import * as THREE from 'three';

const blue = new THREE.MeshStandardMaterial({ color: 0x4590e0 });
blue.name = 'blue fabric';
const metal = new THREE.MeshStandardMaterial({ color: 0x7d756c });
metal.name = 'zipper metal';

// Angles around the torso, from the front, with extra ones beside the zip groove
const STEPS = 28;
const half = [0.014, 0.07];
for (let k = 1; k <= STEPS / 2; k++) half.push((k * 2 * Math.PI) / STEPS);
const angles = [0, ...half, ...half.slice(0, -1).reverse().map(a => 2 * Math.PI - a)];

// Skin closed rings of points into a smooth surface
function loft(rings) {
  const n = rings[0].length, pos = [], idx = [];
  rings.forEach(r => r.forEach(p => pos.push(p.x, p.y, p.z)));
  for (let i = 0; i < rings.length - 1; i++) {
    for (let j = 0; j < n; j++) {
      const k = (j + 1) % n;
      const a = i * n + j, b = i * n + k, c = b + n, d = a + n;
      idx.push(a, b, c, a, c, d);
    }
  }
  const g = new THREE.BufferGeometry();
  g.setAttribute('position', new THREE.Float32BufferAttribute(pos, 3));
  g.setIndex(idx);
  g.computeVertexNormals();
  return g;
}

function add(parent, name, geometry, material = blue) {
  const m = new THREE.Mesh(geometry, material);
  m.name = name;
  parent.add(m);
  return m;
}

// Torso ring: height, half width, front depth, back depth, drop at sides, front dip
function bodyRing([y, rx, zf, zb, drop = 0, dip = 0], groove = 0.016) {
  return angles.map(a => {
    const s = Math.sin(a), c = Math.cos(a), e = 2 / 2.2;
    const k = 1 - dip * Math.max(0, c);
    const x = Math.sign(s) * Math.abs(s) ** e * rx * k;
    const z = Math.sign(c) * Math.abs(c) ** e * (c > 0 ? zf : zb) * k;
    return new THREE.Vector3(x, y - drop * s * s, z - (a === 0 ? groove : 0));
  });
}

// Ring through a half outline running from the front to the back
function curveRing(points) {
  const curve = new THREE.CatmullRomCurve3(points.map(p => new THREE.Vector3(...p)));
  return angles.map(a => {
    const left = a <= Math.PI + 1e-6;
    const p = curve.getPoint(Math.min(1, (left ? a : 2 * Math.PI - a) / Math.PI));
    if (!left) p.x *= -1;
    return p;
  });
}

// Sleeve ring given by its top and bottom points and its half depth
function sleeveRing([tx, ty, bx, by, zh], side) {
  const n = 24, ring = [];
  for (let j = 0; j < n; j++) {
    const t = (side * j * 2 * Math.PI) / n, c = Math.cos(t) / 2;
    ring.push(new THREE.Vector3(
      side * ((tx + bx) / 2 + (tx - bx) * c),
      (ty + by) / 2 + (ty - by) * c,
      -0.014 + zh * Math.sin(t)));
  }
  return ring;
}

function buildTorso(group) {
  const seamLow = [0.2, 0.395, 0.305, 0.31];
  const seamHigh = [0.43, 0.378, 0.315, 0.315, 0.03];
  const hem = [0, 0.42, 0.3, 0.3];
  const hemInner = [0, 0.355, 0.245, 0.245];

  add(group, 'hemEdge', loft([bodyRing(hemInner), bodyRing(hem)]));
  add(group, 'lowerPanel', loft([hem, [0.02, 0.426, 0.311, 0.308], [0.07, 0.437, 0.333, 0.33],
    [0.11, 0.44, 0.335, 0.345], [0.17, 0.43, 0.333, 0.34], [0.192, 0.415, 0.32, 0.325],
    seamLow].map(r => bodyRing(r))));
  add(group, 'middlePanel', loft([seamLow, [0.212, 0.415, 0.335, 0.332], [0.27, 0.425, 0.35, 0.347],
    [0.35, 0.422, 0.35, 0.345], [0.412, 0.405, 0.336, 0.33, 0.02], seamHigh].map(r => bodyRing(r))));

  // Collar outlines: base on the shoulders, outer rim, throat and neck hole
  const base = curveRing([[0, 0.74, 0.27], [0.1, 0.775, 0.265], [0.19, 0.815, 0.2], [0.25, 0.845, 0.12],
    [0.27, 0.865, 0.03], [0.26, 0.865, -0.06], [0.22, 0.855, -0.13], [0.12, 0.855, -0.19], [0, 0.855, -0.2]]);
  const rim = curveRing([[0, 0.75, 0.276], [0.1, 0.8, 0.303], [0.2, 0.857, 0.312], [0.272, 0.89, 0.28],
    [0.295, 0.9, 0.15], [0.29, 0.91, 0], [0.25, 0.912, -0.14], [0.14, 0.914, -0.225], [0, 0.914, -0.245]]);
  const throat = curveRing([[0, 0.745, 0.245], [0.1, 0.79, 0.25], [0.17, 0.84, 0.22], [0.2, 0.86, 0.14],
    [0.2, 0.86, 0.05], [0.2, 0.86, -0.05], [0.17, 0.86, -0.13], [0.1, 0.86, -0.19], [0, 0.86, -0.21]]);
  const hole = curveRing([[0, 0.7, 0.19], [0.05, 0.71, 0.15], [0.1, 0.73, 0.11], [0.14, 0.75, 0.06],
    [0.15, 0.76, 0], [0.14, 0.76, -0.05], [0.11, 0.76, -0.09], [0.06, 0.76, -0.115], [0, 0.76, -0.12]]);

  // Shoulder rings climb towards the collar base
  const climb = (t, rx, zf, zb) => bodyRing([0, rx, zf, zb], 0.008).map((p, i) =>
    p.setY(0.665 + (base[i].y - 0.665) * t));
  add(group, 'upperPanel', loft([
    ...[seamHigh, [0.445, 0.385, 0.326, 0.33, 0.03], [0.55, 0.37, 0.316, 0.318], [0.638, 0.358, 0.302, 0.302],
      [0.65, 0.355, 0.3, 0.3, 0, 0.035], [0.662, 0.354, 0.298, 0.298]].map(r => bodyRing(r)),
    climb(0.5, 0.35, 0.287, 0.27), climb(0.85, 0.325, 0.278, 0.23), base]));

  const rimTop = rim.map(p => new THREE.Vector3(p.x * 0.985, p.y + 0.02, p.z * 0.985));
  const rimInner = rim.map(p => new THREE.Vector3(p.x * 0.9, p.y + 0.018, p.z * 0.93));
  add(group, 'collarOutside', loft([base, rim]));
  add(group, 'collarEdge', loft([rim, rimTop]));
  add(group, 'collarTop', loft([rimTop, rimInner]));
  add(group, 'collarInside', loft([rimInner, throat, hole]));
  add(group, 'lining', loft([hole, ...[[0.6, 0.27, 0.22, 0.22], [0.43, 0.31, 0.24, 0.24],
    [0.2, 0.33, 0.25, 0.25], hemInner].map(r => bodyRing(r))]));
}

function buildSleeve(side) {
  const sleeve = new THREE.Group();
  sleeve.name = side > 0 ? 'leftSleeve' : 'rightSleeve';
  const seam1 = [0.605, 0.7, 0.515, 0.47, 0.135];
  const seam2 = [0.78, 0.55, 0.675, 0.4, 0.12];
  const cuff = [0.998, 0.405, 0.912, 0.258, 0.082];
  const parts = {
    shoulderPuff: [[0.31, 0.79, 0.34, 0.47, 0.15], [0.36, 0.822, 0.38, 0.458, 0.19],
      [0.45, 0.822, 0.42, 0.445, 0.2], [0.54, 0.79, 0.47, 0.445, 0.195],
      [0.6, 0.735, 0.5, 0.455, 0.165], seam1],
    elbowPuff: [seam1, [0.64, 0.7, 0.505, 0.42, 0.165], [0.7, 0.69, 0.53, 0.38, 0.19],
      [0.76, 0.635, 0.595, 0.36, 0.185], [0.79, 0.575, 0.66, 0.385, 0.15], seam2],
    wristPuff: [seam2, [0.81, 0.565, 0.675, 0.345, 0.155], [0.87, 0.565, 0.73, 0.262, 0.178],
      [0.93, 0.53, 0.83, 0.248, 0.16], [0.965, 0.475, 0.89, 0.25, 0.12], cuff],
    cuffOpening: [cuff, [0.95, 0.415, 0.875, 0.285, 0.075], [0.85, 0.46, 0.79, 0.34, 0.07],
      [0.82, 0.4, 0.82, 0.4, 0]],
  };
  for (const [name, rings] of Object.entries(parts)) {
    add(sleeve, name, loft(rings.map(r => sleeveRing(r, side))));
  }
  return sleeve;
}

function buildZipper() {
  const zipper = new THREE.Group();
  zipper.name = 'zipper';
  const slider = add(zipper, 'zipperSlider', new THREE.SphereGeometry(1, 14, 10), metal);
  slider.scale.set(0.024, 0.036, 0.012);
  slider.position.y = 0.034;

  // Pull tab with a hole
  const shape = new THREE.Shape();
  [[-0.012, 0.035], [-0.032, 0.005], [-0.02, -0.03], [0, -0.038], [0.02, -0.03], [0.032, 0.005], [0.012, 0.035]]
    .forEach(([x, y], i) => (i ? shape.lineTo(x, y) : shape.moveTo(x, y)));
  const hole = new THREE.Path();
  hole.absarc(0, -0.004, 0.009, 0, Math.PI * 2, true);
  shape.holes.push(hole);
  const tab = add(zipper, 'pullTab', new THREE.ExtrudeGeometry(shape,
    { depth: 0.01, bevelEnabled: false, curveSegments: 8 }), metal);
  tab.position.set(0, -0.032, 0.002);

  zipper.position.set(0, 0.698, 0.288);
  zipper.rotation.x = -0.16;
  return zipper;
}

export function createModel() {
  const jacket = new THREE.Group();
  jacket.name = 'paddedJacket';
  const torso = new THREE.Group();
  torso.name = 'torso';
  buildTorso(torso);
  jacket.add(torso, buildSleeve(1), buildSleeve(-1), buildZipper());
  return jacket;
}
= = = =
Work task: Using the entries above, give back exactly the line containing "rings.forEach(r => r.forEach(p", the line containing "const g = new THREE.BufferGeometry();", and every line between them, and nothing else.

Your response:
  rings.forEach(r => r.forEach(p => pos.push(p.x, p.y, p.z)));
  for (let i = 0; i < rings.length - 1; i++) {
    for (let j = 0; j < n; j++) {
      const k = (j + 1) % n;
      const a = i * n + j, b = i * n + k, c = b + n, d = a + n;
      idx.push(a, b, c, a, c, d);
    }
  }
  const g = new THREE.BufferGeometry();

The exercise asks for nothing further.